For many patients, most or all episodes of SVT stop on their own.  The duration ranges widely from seconds to minutes and occasionally hours.

Treatment for Supraventricular Tachycardia

In some patients, an intervention is required to stop the SVT.  Patients are frequently taught to bear down as if they are having a bowel movement in order to increase the pressure within the chest cavity to try to stop the SVT episode.  This action called a vagal maneuver works by causing the body’s control system called the autonomic nervous system to put the breaks on conduction through the A-V node, the staircase described above connecting the upper and lower heart chambers. Other techniques such as placing one’s head in cold water is not used frequently any longer. In some patients, the SVT does not stop on its own and the patient seeks emergency care by calling 911.

The patient may be given a medication through an intravenous (IV) called adenosine, which causes a strong flushing sensation that lasts about 30 seconds.  In some cases the medication is given more than once.  Patients frequently ask about the potential consequences of staying in the tachycardia for prolonged periods of time, for example, many hours.  For many patients, there may be a significant decrease in the ability of the heart to pump blood throughout the body during the episode of SVT.  The consequences of decreased blood being pumped through the body will vary based on the patient’s overall condition, their degree of hydration, and specific medical conditions such as heart disease.

Some patients may experience impairment of kidney function. Patients with artery problems of the heart could have a heart attack.   Patients should discuss their physician an appropriate time to call 911 if the SVT does not stop on its own. Frequently, 30 minutes is a reasonable time period but in some patients with other heart problems, it may be a shorter period of time.

Most patients with SVT do not have any other significant problems of the heart.
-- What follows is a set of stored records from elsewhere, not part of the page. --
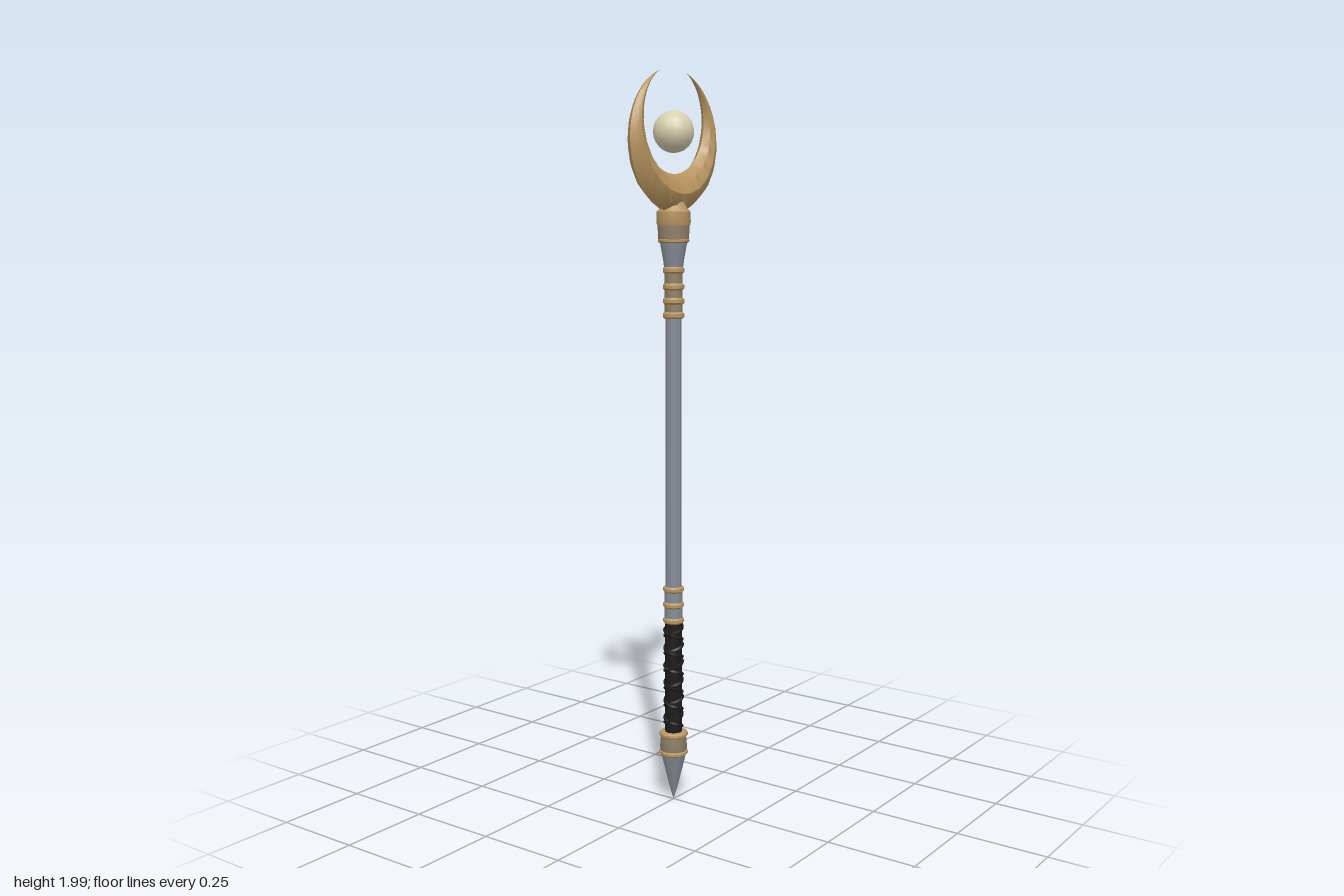
import * as THREE from 'three';
import { toCreasedNormals } from 'three/addons/utils/BufferGeometryUtils.js';

const mat = (name, color) => Object.assign(new THREE.MeshStandardMaterial({ color }), { name });

export function createModel() {
  const root = new THREE.Group();
  root.name = 'moonStaff';
  const gold = mat('agedGold', 0xb8955f);
  const bronze = mat('dullBronze', 0x8f8068);
  const steel = mat('steel', 0x868d96);
  const black = mat('blackLeather', 0x1b1b1c);
  const pearl = mat('pearl', 0xd8cfae);

  const add = (name, geo, material, parent = root) => {
    const mesh = new THREE.Mesh(geo, material);
    mesh.name = name;
    parent.add(mesh);
    return mesh;
  };
  // Turned part from [radius, height] pairs, listed bottom to top
  const turned = (name, pts, material, sides = 12) =>
    add(name, toCreasedNormals(
      new THREE.LatheGeometry(pts.map(([r, y]) => new THREE.Vector2(r, y)), sides), 0.6), material);
  // Rounded raised band
  const band = (name, y, r, h, material) => turned(name, [
    [0, y - h / 2], [r - 0.004, y - h / 2], [r, y - h / 4],
    [r, y + h / 4], [r - 0.004, y + h / 2], [0, y + h / 2]], material);

  // Pointed foot and its ferrule
  turned('footSpike', [[0, 0.005], [0.012, 0.045], [0.035, 0.14], [0, 0.14]], steel);
  turned('footFerrule', [[0.036, 0.145], [0.038, 0.16], [0.035, 0.195], [0, 0.2]], bronze);
  band('footLowerBand', 0.145, 0.040, 0.014, gold);
  band('footUpperBand', 0.198, 0.040, 0.014, gold);

  // Leather grip with crossing wraps
  turned('gripCore', [[0.024, 0.2], [0.024, 0.52]], black);
  for (const dir of [1, -1]) {
    const pts = [];
    for (let i = 0; i <= 80; i++) {
      const a = dir * i / 80 * Math.PI * 2 * 6;
      pts.push(new THREE.Vector3(0.0235 * Math.cos(a), 0.212 + 0.3 * i / 80, 0.0235 * Math.sin(a)));
    }
    add(dir > 0 ? 'gripWrapLeft' : 'gripWrapRight',
      new THREE.TubeGeometry(new THREE.CatmullRomCurve3(pts), 160, 0.0055, 5), black);
  }

  // Shaft
  turned('shaft', [[0.0225, 0.5], [0.0215, 1.38]], steel, 10);

  // Lower collar: three bands over a steel sleeve
  turned('lowerSleeve', [[0.025, 0.52], [0.025, 0.61]], steel);
  [0.524, 0.568, 0.612].forEach(y => band('lowerCollarBand', y, 0.029, 0.016, gold));

  // Upper collar: bands over a bronze sleeve
  turned('upperSleeve', [[0.024, 1.36], [0.024, 1.5]], bronze);
  [1.364, 1.402, 1.44, 1.484].forEach(y => band('upperCollarBand', y, 0.029, 0.018, gold));

  // Flared head socket
  turned('socketFlare', [[0.025, 1.488], [0.028, 1.51], [0.036, 1.555], [0.038, 1.57]], steel);
  turned('socketSleeve', [[0, 1.558], [0.041, 1.56], [0.043, 1.605], [0, 1.606]], bronze);
  band('socketBand', 1.562, 0.042, 0.012, gold);
  turned('socketCap', [[0, 1.6], [0.044, 1.601], [0.046, 1.61], [0.045, 1.638],
    [0.036, 1.648], [0.026, 1.668], [0, 1.67]], gold);

  // Crescent: tapering faceted sections between an outer and an inner circle
  const steps = 48, pos = [], idx = [], n = 8;
  for (let i = 0; i <= steps; i++) {
    const t = i / steps * 2 - 1;
    const ao = t * 2.815, ai = t * 2.697;
    const outer = [0.187 * Math.sin(ao), 1.822 - 0.187 * Math.cos(ao)];
    const inner = [0.138 * Math.sin(ai), 1.874 - 0.138 * Math.cos(ai)];
    // Slight hammered unevenness that fades at the horn tips
    const wobble = 1 + 0.06 * Math.sin(i * 2.3) * (1 - Math.abs(t));
    const h = 0.036 * (1 - Math.abs(t) ** 1.5) * wobble;
    const section = [[0, 0], [0.2, 0.72], [0.48, 1], [0.8, 0.7],
      [1, 0], [0.8, -0.7], [0.48, -1], [0.2, -0.72]];
    for (const [k, z] of section) pos.push(
      outer[0] + (inner[0] - outer[0]) * k, outer[1] + (inner[1] - outer[1]) * k, z * h);
  }
  for (let i = 0; i < steps; i++) for (let j = 0; j < n; j++) {
    const a = i * n + j, b = i * n + (j + 1) % n;
    idx.push(a, a + n, b, b, a + n, b + n);
  }
  const moon = new THREE.BufferGeometry();
  moon.setAttribute('position', new THREE.Float32BufferAttribute(pos, 3));
  moon.setIndex(idx);
  add('crescent', toCreasedNormals(moon, 0.6), gold);

  // Floating orb
  add('orb', new THREE.SphereGeometry(0.055, 16, 12), pearl).position.y = 1.845;

  return root;
}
However, there are a number of heart conditions and medical conditions that are associated with SVTs particularly the ones called atrial tachycardias.  Patients who are born with specific heart conditions, called congenital heart disease, prior heart surgery, or with heart valve problems are more likely to have these arrhythmias.

Other treatments of supraventricular tachycardias:

Most patients with supraventricular tachycardia that are felt to require daily treatment with medications are given the option of either having a catheter ablation or receiving daily medications.  For patients previously not treated with medications, either option is reasonable as a first choice.   The choice is largely left to patient preference.  Some patients may prefer to be treated with medications while other patients may prefer a procedure.  For patients for whom one or more medications have been tried but supraventricular tachycardias still recur, options include increasing the dose of the medications, trying a different medication, combining two or more medications, or proceeding with catheter ablation.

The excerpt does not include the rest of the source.